[Data items]
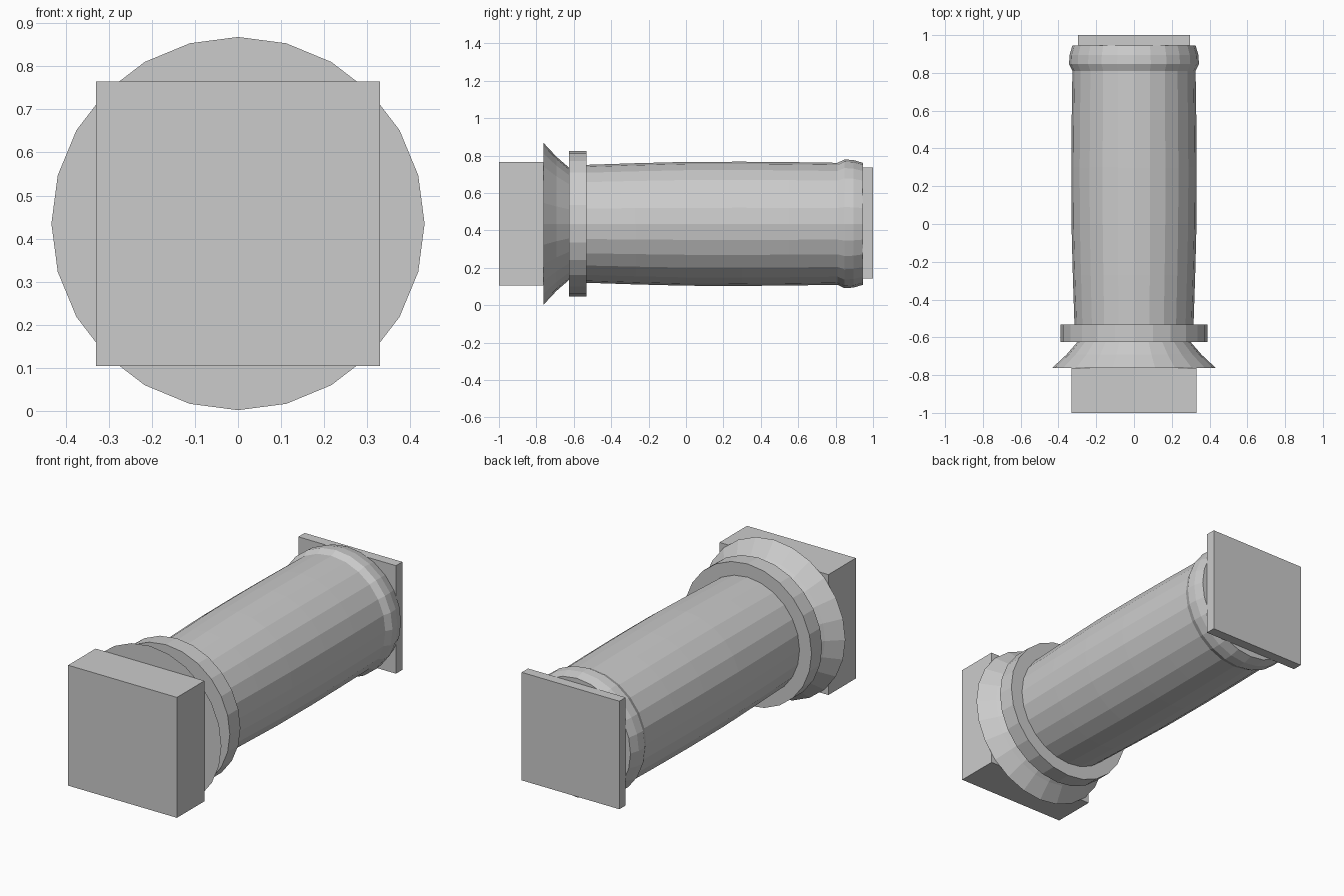
import bpy
import bmesh
from math import sin, cos, tau

cube = bpy.data.objects.get("Cube")
if cube:
    bpy.data.objects.remove(cube, do_unlink=True)

AXIS_Z = 0.435
SIDES = 24

stone = bpy.data.materials.new("grey stone")
stone.use_nodes = True
GREY = (0.6, 0.6, 0.6, 1)
stone.diffuse_color = GREY
stone.node_tree.nodes["Principled BSDF"].inputs["Base Color"].default_value = GREY


def finish(name, bm):
    bmesh.ops.recalc_face_normals(bm, faces=bm.faces)
    mesh = bpy.data.meshes.new(name)
    bm.to_mesh(mesh)
    bm.free()
    mesh.materials.append(stone)
    obj = bpy.data.objects.new(name, mesh)
    bpy.context.scene.collection.objects.link(obj)


def turned(name, profile):
    """Closed flat-sided solid turned around the y axis from (y, radius) points."""
    bm = bmesh.new()
    rings = [[bm.verts.new((r * sin(tau * i / SIDES), y, AXIS_Z + r * cos(tau * i / SIDES)))
              for i in range(SIDES)] for y, r in profile]
    for a, b in zip(rings, rings[1:]):
        for i in range(SIDES):
            j = (i + 1) % SIDES
            bm.faces.new((a[i], a[j], b[j], b[i]))
    bm.faces.new(rings[0])
    bm.faces.new(rings[-1])
    finish(name, bm)


def block(name, half, y0, y1, z=AXIS_Z):
    """Square block between two y positions."""
    bm = bmesh.new()
    bmesh.ops.create_cube(bm, size=1)
    for v in bm.verts:
        v.co = (v.co.x * 2 * half, y0 + (v.co.y + 0.5) * (y1 - y0), z + v.co.z * 2 * half)
    finish(name, bm)


# Square blocks at the two ends
block("capital_block", 0.33, -1.0, -0.762)
block("base_plate", 0.296, 0.945, 1.0, 0.439)

# Flared capital and collar
turned("capital_flare", [(-0.762, 0.433), (-0.692, 0.358), (-0.625, 0.3)])
turned("collar_ring", [(-0.625, 0.388), (-0.533, 0.388)])

# Gently swelling shaft
turned("shaft", [(-0.54, 0.315), (-0.27, 0.324), (0, 0.331), (0.3, 0.332),
                 (0.55, 0.33), (0.815, 0.326)])

# Rounded moulding at the foot
turned("base_moulding", [(0.81, 0.326), (0.847, 0.344), (0.895, 0.341), (0.946, 0.326)])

WORK TO COMPLETE:
All records above are to be repeated exactly, with the images left out.

YOUR SOLUTION:
import bpy
import bmesh
from math import sin, cos, tau

cube = bpy.data.objects.get("Cube")
if cube:
    bpy.data.objects.remove(cube, do_unlink=True)

AXIS_Z = 0.435
SIDES = 24

stone = bpy.data.materials.new("grey stone")
stone.use_nodes = True
GREY = (0.6, 0.6, 0.6, 1)
stone.diffuse_color = GREY
stone.node_tree.nodes["Principled BSDF"].inputs["Base Color"].default_value = GREY


def finish(name, bm):
    bmesh.ops.recalc_face_normals(bm, faces=bm.faces)
    mesh = bpy.data.meshes.new(name)
    bm.to_mesh(mesh)
    bm.free()
    mesh.materials.append(stone)
    obj = bpy.data.objects.new(name, mesh)
    bpy.context.scene.collection.objects.link(obj)


def turned(name, profile):
    """Closed flat-sided solid turned around the y axis from (y, radius) points."""
    bm = bmesh.new()
    rings = [[bm.verts.new((r * sin(tau * i / SIDES), y, AXIS_Z + r * cos(tau * i / SIDES)))
              for i in range(SIDES)] for y, r in profile]
    for a, b in zip(rings, rings[1:]):
        for i in range(SIDES):
            j = (i + 1) % SIDES
            bm.faces.new((a[i], a[j], b[j], b[i]))
    bm.faces.new(rings[0])
    bm.faces.new(rings[-1])
    finish(name, bm)


def block(name, half, y0, y1, z=AXIS_Z):
    """Square block between two y positions."""
    bm = bmesh.new()
    bmesh.ops.create_cube(bm, size=1)
    for v in bm.verts:
        v.co = (v.co.x * 2 * half, y0 + (v.co.y + 0.5) * (y1 - y0), z + v.co.z * 2 * half)
    finish(name, bm)


# Square blocks at the two ends
block("capital_block", 0.33, -1.0, -0.762)
block("base_plate", 0.296, 0.945, 1.0, 0.439)

# Flared capital and collar
turned("capital_flare", [(-0.762, 0.433), (-0.692, 0.358), (-0.625, 0.3)])
turned("collar_ring", [(-0.625, 0.388), (-0.533, 0.388)])

# Gently swelling shaft
turned("shaft", [(-0.54, 0.315), (-0.27, 0.324), (0, 0.331), (0.3, 0.332),
                 (0.55, 0.33), (0.815, 0.326)])

# Rounded moulding at the foot
turned("base_moulding", [(0.81, 0.326), (0.847, 0.344), (0.895, 0.341), (0.946, 0.326)])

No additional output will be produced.